**Try it**: Go over the entries below line by line, copying each one that contains the word "false".

**Provided data**:
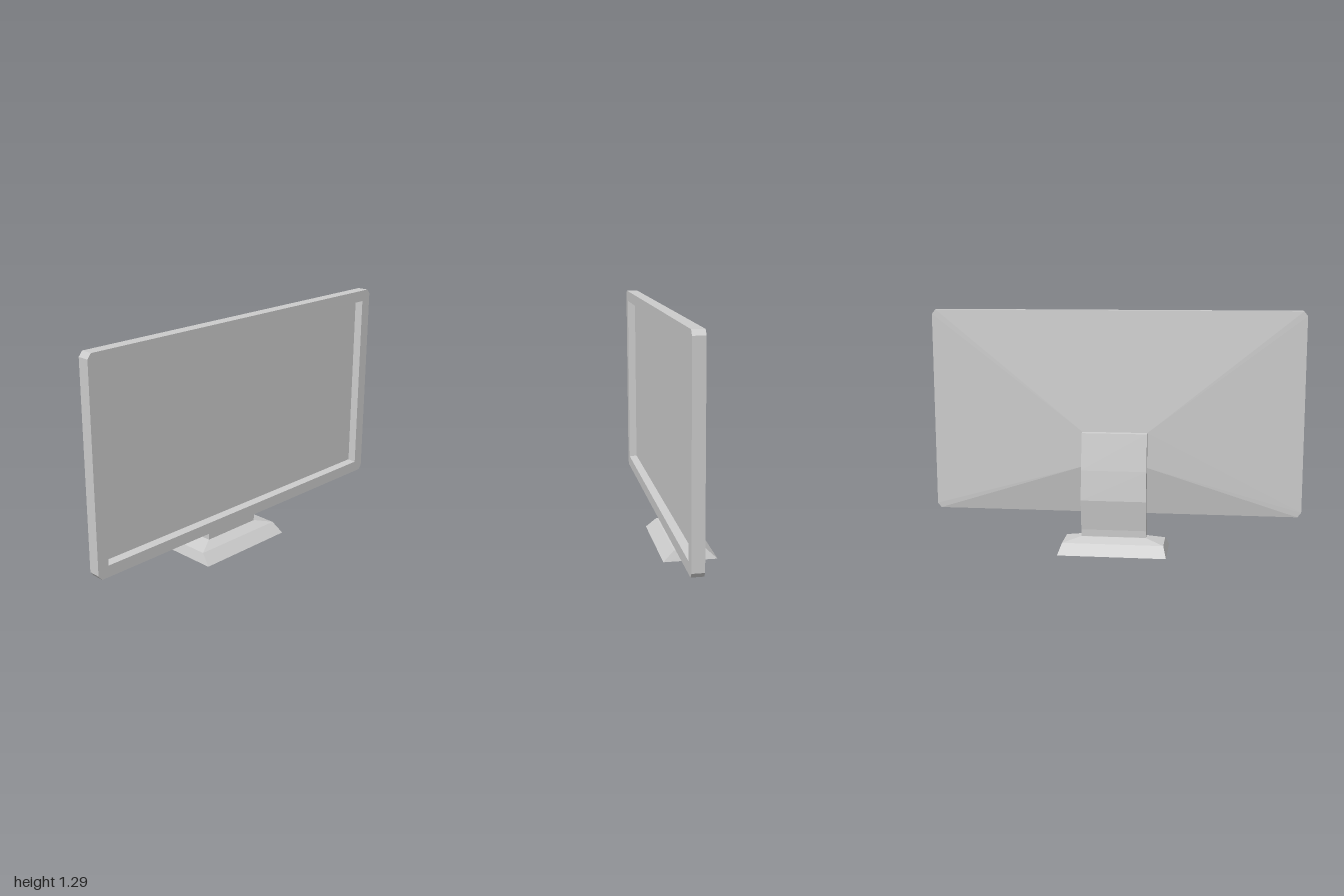
import * as THREE from 'three';

const material = new THREE.MeshStandardMaterial({ color: 0xcccccc, flatShading: true });

// Eight-point rectangle ring with cut corners, counter-clockwise seen from +z
function ring(hx, y0, y1, z, cx = 0, cy = 0) {
  return [
    [hx, y0 + cy], [hx, y1 - cy], [hx - cx, y1], [-hx + cx, y1],
    [-hx, y1 - cy], [-hx, y0 + cy], [-hx + cx, y0], [hx - cx, y0],
  ].map(([x, y]) => new THREE.Vector3(x, y, z));
}

// Joins rings with flat faces and caps the chosen ends
function loft(rings, capStart, capEnd) {
  const points = [];
  const tri = (a, b, c) => {
    const area = b.clone().sub(a).cross(c.clone().sub(a)).length();
    if (area > 1e-9) points.push(a, b, c);
  };
  for (let r = 0; r < rings.length - 1; r++) {
    const a = rings[r], b = rings[r + 1];
    for (let i = 0; i < 8; i++) {
      const j = (i + 1) % 8;
      tri(a[i], a[j], b[j]);
      tri(a[i], b[j], b[i]);
    }
  }
  const first = rings[0], last = rings[rings.length - 1];
  for (let i = 1; i < 7; i++) {
    if (capStart) tri(first[0], first[i + 1], first[i]);
    if (capEnd) tri(last[0], last[i], last[i + 1]);
  }
  const geometry = new THREE.BufferGeometry().setFromPoints(points);
  geometry.computeVertexNormals();
  return geometry;
}

export function createModel() {
  const model = new THREE.Group();
  model.name = 'monitor';
  const add = (name, geometry) => {
    const mesh = new THREE.Mesh(geometry, material);
    mesh.name = name;
    model.add(mesh);
    return mesh;
  };

  // Housing: sloped back, rim with cut corners, bezel and recess walls
  add('housing', loft([
    ring(0.175, 0.45, 0.64, 0.03),
    ring(1, 0.188, 1.286, 0.08, 0.02, 0.025),
    ring(1, 0.188, 1.286, 0.142, 0.02, 0.025),
    ring(0.938, 0.248, 1.226, 0.142),
    ring(0.931, 0.254, 1.22, 0.1),
  ], true, false));

  // Screen at the bottom of the recess
  const screen = add('screen', new THREE.PlaneGeometry(1.862, 0.966));
  screen.position.set(0, 0.737, 0.1);

  // Bent stand: side profile as (z, y), extruded across the width
  const profile = [
    [0.03, 0.64], [0.004, 0.637], [-0.03, 0.44], [-0.048, 0.28], [-0.027, 0.115], [-0.027, 0.076],
    [0.03, 0.076], [0.03, 0.12], [0.004, 0.28], [0.02, 0.45], [0.03, 0.45],
  ].map(([z, y]) => new THREE.Vector2(z, y));
  const stand = new THREE.ExtrudeGeometry(new THREE.Shape(profile), { depth: 0.35, bevelEnabled: false });
  stand.rotateY(-Math.PI / 2).translate(0.175, 0, 0);
  add('stand', stand);

  // Stepped sloping base, lofted along z and then turned upright
  const base = loft([
    ring(0.29, -0.143, 0.143, 0),
    ring(0.272, -0.085, 0.085, 0.053),
    ring(0.176, -0.03, 0.03, 0.078),
  ], true, true);
  base.rotateX(-Math.PI / 2);
  add('base', base);

  return model;
}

**Exercise result**:
  ], true, false));
  const stand = new THREE.ExtrudeGeometry(new THREE.Shape(profile), { depth: 0.35, bevelEnabled: false });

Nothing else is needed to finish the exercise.